Colombia chief prosecutor Viviane Morales resigns
Colombia's chief prosecutor, Viviane Morales, has resigned, days after a court ruled that her appointment in 2010 was invalid.
Ms Morales said she was stepping down because the ruling by the Council of State had undermined her position.
She defended her performance, saying she had tackled "the biggest cases of corruption" in Colombia.
Ms Morales had been under intense scrutiny since her marriage last year to a controversial former guerrilla.
The Council of State ruled on Tuesday that her election by the Supreme Court was invalid because there were not enough judges present when the vote took place.'Inhuman attacks'
President Juan Manuel Santos - who nominated her for the role of chief prosecutor - expressed regret at her departure.
He said she had performed the role with "great dignity, great efficiency, great transparency and great character".
In her resignation speech, Ms Morales said that, under her leadership, the Prosecutor's Office had brought charges in relation to the most serious cases of corruption in Colombia.
Those accused were either "in prison or on the run," she said.
"On my watch there were no untouchables."
Ms Morales complained that she had been the victim of "perverse and inhuman attacks" by journalists and media seeking to force her resignation.
Ms Morales had been criticised over her marriage to Carlos Alonso Lucio, a former congressman and ex-member of the demobilised M-19 guerrilla group, which has been linked to right-wing drug paramilitaries and drug traffickers.
During her period in office she had led prosecutions against several close associates of the former President Alvaro Uribe, including former ministers, for alleged corruption and criminal conspiracy.
Among them were senior officials accused of ordering the DAS intelligence agency to spy on some of Mr Uribe's political opponents.
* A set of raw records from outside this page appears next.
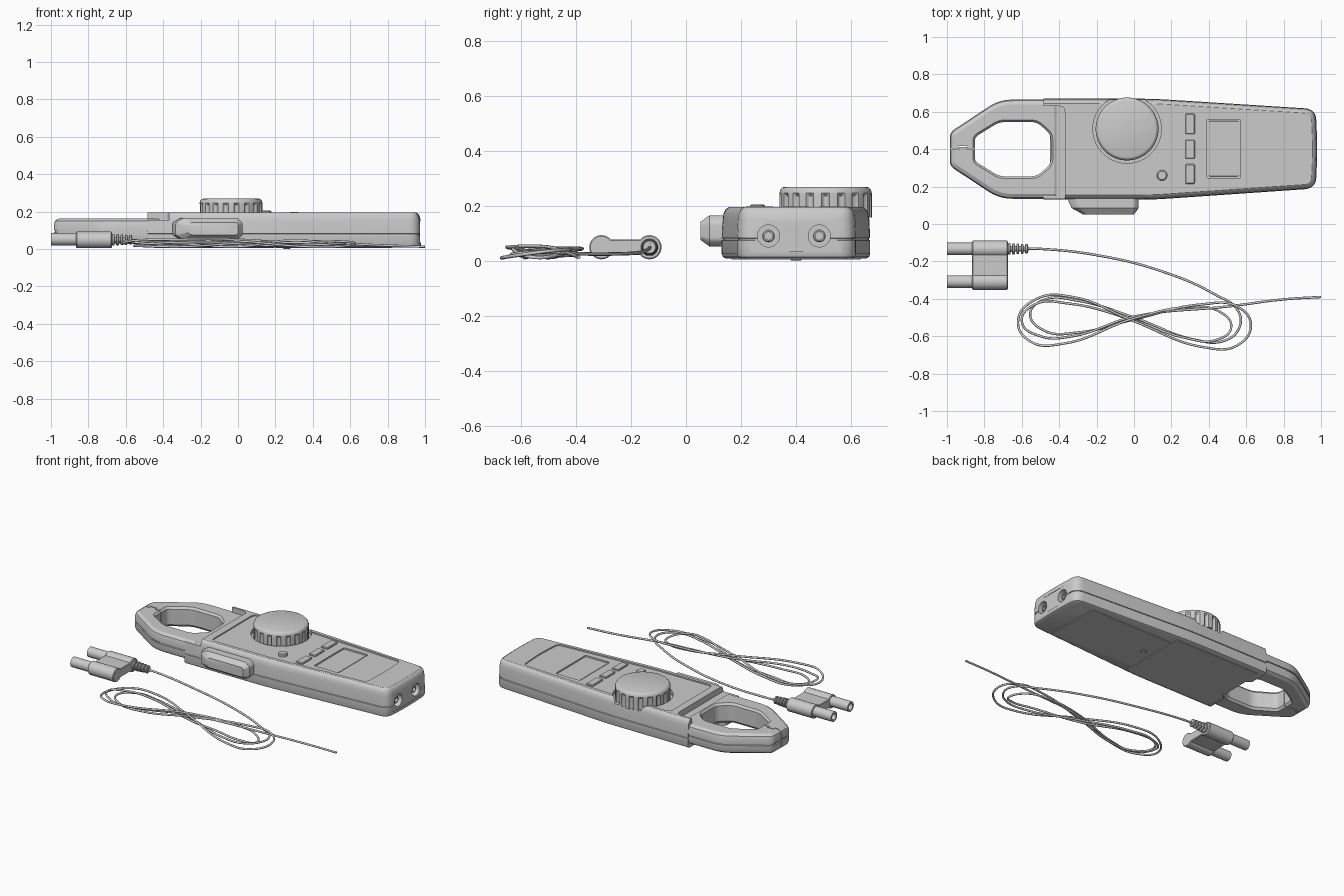
import bpy, bmesh
from math import sin, cos, pi, radians
from mathutils import Vector


def mesh_obj(name, rings):
    """Skin closed rings of 3D points and cap both ends."""
    bm = bmesh.new()
    vs = [[bm.verts.new(p) for p in r] for r in rings]
    n = len(rings[0])
    for a, b in zip(vs, vs[1:]):
        for i in range(n):
            j = (i + 1) % n
            bm.faces.new((a[i], a[j], b[j], b[i]))
    bm.faces.new(vs[0][::-1])
    bm.faces.new(vs[-1])
    bmesh.ops.recalc_face_normals(bm, faces=bm.faces[:])
    me = bpy.data.meshes.new(name)
    bm.to_mesh(me)
    bm.free()
    ob = bpy.data.objects.new(name, me)
    bpy.context.collection.objects.link(ob)
    return ob


def rounded(corners, n=6):
    """Polygon (counter-clockwise) of (x, y, radius) corners."""
    out = []
    for i, (x, y, r) in enumerate(corners):
        p = Vector((x, y))
        if r == 0:
            out.append(p)
            continue
        a = (Vector(corners[i - 1][:2]) - p).normalized()
        b = (Vector(corners[(i + 1) % len(corners)][:2]) - p).normalized()
        p0, p1 = p + a * r, p + b * r
        for k in range(n + 1):
            t = k / n
            out.append(p0 * (1 - t) ** 2 + p * 2 * t * (1 - t) + p1 * t * t)
    return out


def inset(pts, d):
    out = []
    for i, p in enumerate(pts):
        e1 = (p - pts[i - 1]).normalized()
        e2 = (pts[(i + 1) % len(pts)] - p).normalized()
        n1, n2 = Vector((-e1.y, e1.x)), Vector((-e2.y, e2.x))
        out.append(p + (n1 + n2) / (1 + n1.dot(n2)) * d)
    return out


AX = {'z': lambda p, h: (p.x, p.y, h), 'y': lambda p, h: (p.x, h, p.y),
      'x': lambda p, h: (h, p.x, p.y)}


def loft(name, outline, levels, axis='z'):
    """Levels are (inset, height along axis)."""
    return mesh_obj(name, [[AX[axis](p, h) for p in inset(outline, d)] for d, h in levels])


def circle(cx, cy, r, n=40):
    return [Vector((cx + r * cos(2 * pi * i / n), cy + r * sin(2 * pi * i / n))) for i in range(n)]


def plate(name, x0, x1, y0, y1, z0, z1, r=0.0, ch=0.0, axis='z'):
    o = rounded([(x0, y0, r), (x1, y0, r), (x1, y1, r), (x0, y1, r)])
    lv = [(0, z0), (0, z1 - ch), (ch, z1)] if ch else [(0, z0), (0, z1)]
    return loft(name, o, lv, axis)


def cut(ob, *cutters, keep=False):
    for c in cutters:
        m = ob.modifiers.new('cut', 'BOOLEAN')
        m.object, m.operation, m.solver = c, 'DIFFERENCE', 'EXACT'
        dg = bpy.context.evaluated_depsgraph_get()
        me = bpy.data.meshes.new_from_object(ob.evaluated_get(dg))
        ob.modifiers.clear()
        ob.data = me
        if not keep:
            bpy.data.objects.remove(c)


# Meter body: tapered rounded shell with a parting seam
outline = rounded([(-0.56, 0.13, 0), (0.1, 0.13, 0.08), (0.972, 0.19, 0.06), (0.982, 0.4, 0.1),
                   (0.972, 0.615, 0.06), (0.1, 0.67, 0.08), (-0.56, 0.67, 0)])
body = loft('meter_body', outline, [(0.015, 0.008), (0.004, 0.014), (0, 0.025), (0, 0.074), (0.005, 0.076),
            (0.005, 0.081), (0, 0.083), (0.003, 0.15), (0.007, 0.172), (0.014, 0.187), (0.026, 0.195)])
hole = loft('jaw_hole', rounded([(-0.85, 0.335, 0.02), (-0.72, 0.255, 0.03), (-0.52, 0.255, 0.03),
            (-0.445, 0.32, 0.03), (-0.445, 0.48, 0.03), (-0.52, 0.545, 0.03), (-0.72, 0.545, 0.03),
            (-0.85, 0.465, 0.02)]),
            [(-0.012, -0.05), (-0.012, 0.03), (0, 0.045), (0, 0.148), (-0.012, 0.163), (-0.012, 0.3)])
panel = rounded([(-0.32, 0.175, 0.03), (0.1, 0.178, 0.03), (0.79, 0.222, 0.03),
                 (0.80, 0.4, 0.05), (0.79, 0.583, 0.03), (0.1, 0.622, 0.03), (-0.32, 0.625, 0.03)])
cut(body, hole, keep=True)
cut(body,
    plate('c', -0.8, -0.485, 0, 0.8, -0.1, 0.4),
    plate('c', -0.8, -0.37, 0, 0.63, 0.155, 0.4, 0.03),
    loft('c', panel, [(0, 0.187), (0, 0.3)]),
    loft('c', circle(-0.037, 0.508, 0.183, 64), [(0, 0.16), (0, 0.3)]),
    plate('c', 0.39, 0.57, 0.245, 0.56, 0.177, 0.3, 0.01),
    plate('c', 0.22, 0.58, 0.035, 0.15, 0.974, 1.1, 0.012, axis='x'))
for y in (0.30, 0.485):
    cut(body, loft('c', circle(y, 0.09, 0.04), [(0, 0.84), (0, 1.1)], 'x'))

# Input sockets: inner pins standing in the holes
for i, y in enumerate((0.30, 0.485)):
    s = loft('socket_pin_%d' % i, circle(y, 0.09, 0.023), [(0, 0.83), (0, 0.955), (0.004, 0.96)], 'x')
    cut(s, loft('c', circle(y, 0.09, 0.014), [(0, 0.88), (0, 1.1)], 'x'))

# Clamp jaw with bevelled rims, side seam and split tip
jaw = loft('clamp_jaw', rounded([(-0.985, 0.31, 0.03), (-0.72, 0.135, 0.07), (-0.40, 0.135, 0),
           (-0.40, 0.665, 0), (-0.72, 0.665, 0.07), (-0.985, 0.49, 0.03)]),
           [(0.025, 0.03), (0.006, 0.042), (0, 0.06), (0, 0.090), (0.006, 0.092), (0.006, 0.098), (0, 0.1),
            (0, 0.13), (0.006, 0.15), (0.025, 0.162)])
cut(jaw, hole)
cut(jaw, plate('c', -1.1, -0.935, 0.397, 0.403, -0.1, 0.3),
    plate('c', -0.94, -0.89, 0.412, 0.418, -0.1, 0.3),
    plate('c', -0.895, -0.8, 0.397, 0.403, -0.1, 0.3))

# Jaw release lever on the front side
tr = rounded([(-0.35, 0.075, 0.01), (-0.31, 0.052, 0.01), (0.0, 0.052, 0.01), (0.025, 0.075, 0.01),
              (0.025, 0.14, 0.01), (0.0, 0.165, 0.01), (-0.31, 0.165, 0.01), (-0.35, 0.14, 0.01)], 3)
lever = loft('jaw_lever', tr, [(0, 0.2), (0, 0.12), (0, 0.085), (0.024, 0.052)], 'y')
for v in lever.data.vertices:
    if v.co.x < -0.2 and v.co.y < 0.1:
        v.co.x += (0.1 - v.co.y) * 1.1

# Rotary knob with fluted side
rings = []
for r, h, amp in [(0.168, 0.158, 1), (0.168, 0.235, 1), (0.168, 0.246, 0), (0.165, 0.258, 0),
                  (0.158, 0.266, 0), (0.15, 0.269, 0)]:
    rings.append([(-0.037 + (r - amp * 0.011 * max(0, cos(18 * a)) ** 0.5) * cos(a),
                   0.508 + (r - amp * 0.011 * max(0, cos(18 * a)) ** 0.5) * sin(a), h)
                  for a in (2 * pi * i / 216 for i in range(216))])
mesh_obj('rotary_knob', rings)

# Display and buttons
plate('display_window', 0.40, 0.56, 0.255, 0.55, 0.17, 0.180, 0.008, 0.002)
for i, (y0, y1) in enumerate([(0.215, 0.32), (0.35, 0.45), (0.48, 0.59)]):
    plate('key_%d' % i, 0.275, 0.325, y0, y1, 0.18, 0.197, 0.006, 0.004)
loft('round_button', circle(0.15, 0.26, 0.028), [(0, 0.18), (0, 0.2), (0.006, 0.205)])

# Battery door and screw on the underside
plate('battery_door', 0.2, 0.82, 0.215, 0.585, 0.004, 0.03, 0.01)
plate('base_pad', -0.45, 0.193, 0.165, 0.635, 0.004, 0.03, 0.01)
loft('door_screw', circle(0.26, 0.4, 0.02, 24), [(0, 0.03), (0, 0.003), (0.004, 0.0)])

# Twin plug: dumbbell body, hollow prongs, ribbed strain relief
PY, PZ = (-0.133, -0.308), 0.049
db = [Vector((PY[0] + 0.044 * cos(radians(a)), PZ + 0.044 * sin(radians(a)))) for a in range(-140, 141, 10)]
db += [Vector((PY[1] + 0.044 * cos(radians(a)), PZ + 0.044 * sin(radians(a)))) for a in range(40, 321, 10)]
loft('plug_body', db, [(0.004, -0.865), (0, -0.861), (0, -0.679), (0.004, -0.675)], 'x')
for i, y in enumerate(PY):
    p = loft('plug_prong_%d' % i, circle(y, PZ + 0.003, 0.033), [(0, -1.0), (0, -0.85)], 'x')
    cut(p, loft('c', circle(y, PZ + 0.003, 0.021), [(0, -1.1), (0, -0.88)], 'x'))
loft('relief_core', circle(PY[0], PZ, 0.017), [(0, -0.69), (0.004, -0.565)], 'x')
for i in range(5):
    x, r = -0.667 + 0.023 * i, 0.031 - 0.0015 * i
    loft('relief_rib_%d' % i, circle(PY[0], PZ, r),
         [(0.003, x - 0.007), (0, x - 0.004), (0, x + 0.004), (0.003, x + 0.007)], 'x')

# Cable coiled in a figure eight
path = [(-0.6, -0.133, .049), (-0.5, -0.133, .045), (-0.18, -0.17, .03), (0.14, -0.25, .025), (0.43, -0.375, .025),
        (0.56, -0.47, .03), (0.56, -0.56, .03), (0.48, -0.625, .025), (0.33, -0.62, .02), (0, -0.5, .018),
        (-0.3, -0.41, .02), (-0.48, -0.405, .02), (-0.555, -0.48, .018), (-0.48, -0.57, .015),
        (-0.3, -0.58, .012), (0, -0.51, .03), (0.36, -0.43, .04), (0.55, -0.44, .04), (0.625, -0.54, .03),
        (0.55, -0.65, .014), (0.38, -0.66, .012), (0, -0.52, .042), (-0.33, -0.39, .045), (-0.52, -0.4, .04),
        (-0.62, -0.52, .03), (-0.55, -0.63, .045), (-0.38, -0.64, .05), (0, -0.505, .05), (0.3, -0.445, .03),
        (0.46, -0.47, .02), (0.52, -0.55, .012), (0.44, -0.62, .035), (0.28, -0.61, .045), (0, -0.515, .012),
        (-0.35, -0.425, .03), (-0.53, -0.43, .03), (-0.6, -0.52, .045), (-0.5, -0.6, .03),
        (-0.33, -0.6, .035), (0, -0.495, .035), (0.51, -0.44, .03), (0.8, -0.403, .018), (1.0, -0.39, .012)]
cu = bpy.data.curves.new('cable', 'CURVE')
cu.dimensions = '3D'
cu.bevel_depth, cu.bevel_resolution, cu.resolution_u, cu.use_fill_caps = 0.0065, 2, 10, True
sp = cu.splines.new('BEZIER')
sp.bezier_points.add(len(path) - 1)
for bp, co in zip(sp.bezier_points, path):
    bp.co = co
    bp.handle_left_type = bp.handle_right_type = 'AUTO'
cable = bpy.data.objects.new('cable', cu)
bpy.context.collection.objects.link(cable)

# Smooth shading with sharp edges kept
bpy.ops.object.select_all(action='DESELECT')
for ob in bpy.context.scene.objects:
    if ob.type == 'MESH':
        ob.select_set(True)
        bpy.context.view_layer.objects.active = ob
bpy.ops.object.shade_smooth_by_angle(angle=radians(32))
DAS was disbanded as a result of the scandal.
Ms Morales was the first woman to serve as chief prosecutor, which is considered one of most important public roles in Colombia.